What is expected => An exact reproduction of the data below is the required answer.

(Extracted data entries)
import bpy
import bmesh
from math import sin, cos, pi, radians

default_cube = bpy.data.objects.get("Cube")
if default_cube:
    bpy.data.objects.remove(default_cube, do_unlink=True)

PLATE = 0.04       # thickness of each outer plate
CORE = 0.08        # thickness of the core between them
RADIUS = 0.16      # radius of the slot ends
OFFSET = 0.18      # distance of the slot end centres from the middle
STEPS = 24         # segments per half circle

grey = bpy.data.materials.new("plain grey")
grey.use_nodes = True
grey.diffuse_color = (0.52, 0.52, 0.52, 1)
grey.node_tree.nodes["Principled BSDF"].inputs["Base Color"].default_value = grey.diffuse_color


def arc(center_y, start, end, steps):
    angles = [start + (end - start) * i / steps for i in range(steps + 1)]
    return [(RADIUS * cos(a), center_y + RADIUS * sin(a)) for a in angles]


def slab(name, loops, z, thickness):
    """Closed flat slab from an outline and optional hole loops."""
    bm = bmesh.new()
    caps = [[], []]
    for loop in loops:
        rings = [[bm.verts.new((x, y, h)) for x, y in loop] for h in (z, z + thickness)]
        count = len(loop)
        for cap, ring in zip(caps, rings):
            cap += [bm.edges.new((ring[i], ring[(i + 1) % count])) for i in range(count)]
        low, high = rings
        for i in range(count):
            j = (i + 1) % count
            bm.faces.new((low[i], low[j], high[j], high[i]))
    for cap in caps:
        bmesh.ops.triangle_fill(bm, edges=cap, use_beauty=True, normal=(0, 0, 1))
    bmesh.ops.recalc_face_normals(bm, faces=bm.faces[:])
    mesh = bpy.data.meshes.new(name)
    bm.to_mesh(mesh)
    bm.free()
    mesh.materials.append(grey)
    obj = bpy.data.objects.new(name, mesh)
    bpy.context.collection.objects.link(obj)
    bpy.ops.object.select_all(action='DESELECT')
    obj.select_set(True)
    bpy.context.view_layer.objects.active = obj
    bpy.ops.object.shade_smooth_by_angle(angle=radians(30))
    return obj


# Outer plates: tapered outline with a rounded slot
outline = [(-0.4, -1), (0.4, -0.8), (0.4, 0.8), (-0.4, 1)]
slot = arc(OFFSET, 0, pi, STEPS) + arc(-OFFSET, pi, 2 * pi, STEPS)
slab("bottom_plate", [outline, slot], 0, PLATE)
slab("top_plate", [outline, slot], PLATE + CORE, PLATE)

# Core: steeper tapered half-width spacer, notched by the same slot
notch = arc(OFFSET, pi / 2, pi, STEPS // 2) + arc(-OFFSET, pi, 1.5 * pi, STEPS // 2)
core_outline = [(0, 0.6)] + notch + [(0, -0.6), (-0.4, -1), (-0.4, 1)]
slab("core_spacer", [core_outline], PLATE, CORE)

Solution =>
import bpy
import bmesh
from math import sin, cos, pi, radians

default_cube = bpy.data.objects.get("Cube")
if default_cube:
    bpy.data.objects.remove(default_cube, do_unlink=True)

PLATE = 0.04       # thickness of each outer plate
CORE = 0.08        # thickness of the core between them
RADIUS = 0.16      # radius of the slot ends
OFFSET = 0.18      # distance of the slot end centres from the middle
STEPS = 24         # segments per half circle

grey = bpy.data.materials.new("plain grey")
grey.use_nodes = True
grey.diffuse_color = (0.52, 0.52, 0.52, 1)
grey.node_tree.nodes["Principled BSDF"].inputs["Base Color"].default_value = grey.diffuse_color


def arc(center_y, start, end, steps):
    angles = [start + (end - start) * i / steps for i in range(steps + 1)]
    return [(RADIUS * cos(a), center_y + RADIUS * sin(a)) for a in angles]


def slab(name, loops, z, thickness):
    """Closed flat slab from an outline and optional hole loops."""
    bm = bmesh.new()
    caps = [[], []]
    for loop in loops:
        rings = [[bm.verts.new((x, y, h)) for x, y in loop] for h in (z, z + thickness)]
        count = len(loop)
        for cap, ring in zip(caps, rings):
            cap += [bm.edges.new((ring[i], ring[(i + 1) % count])) for i in range(count)]
        low, high = rings
        for i in range(count):
            j = (i + 1) % count
            bm.faces.new((low[i], low[j], high[j], high[i]))
    for cap in caps:
        bmesh.ops.triangle_fill(bm, edges=cap, use_beauty=True, normal=(0, 0, 1))
    bmesh.ops.recalc_face_normals(bm, faces=bm.faces[:])
    mesh = bpy.data.meshes.new(name)
    bm.to_mesh(mesh)
    bm.free()
    mesh.materials.append(grey)
    obj = bpy.data.objects.new(name, mesh)
    bpy.context.collection.objects.link(obj)
    bpy.ops.object.select_all(action='DESELECT')
    obj.select_set(True)
    bpy.context.view_layer.objects.active = obj
    bpy.ops.object.shade_smooth_by_angle(angle=radians(30))
    return obj


# Outer plates: tapered outline with a rounded slot
outline = [(-0.4, -1), (0.4, -0.8), (0.4, 0.8), (-0.4, 1)]
slot = arc(OFFSET, 0, pi, STEPS) + arc(-OFFSET, pi, 2 * pi, STEPS)
slab("bottom_plate", [outline, slot], 0, PLATE)
slab("top_plate", [outline, slot], PLATE + CORE, PLATE)

# Core: steeper tapered half-width spacer, notched by the same slot
notch = arc(OFFSET, pi / 2, pi, STEPS // 2) + arc(-OFFSET, pi, 1.5 * pi, STEPS // 2)
core_outline = [(0, 0.6)] + notch + [(0, -0.6), (-0.4, -1), (-0.4, 1)]
slab("core_spacer", [core_outline], PLATE, CORE)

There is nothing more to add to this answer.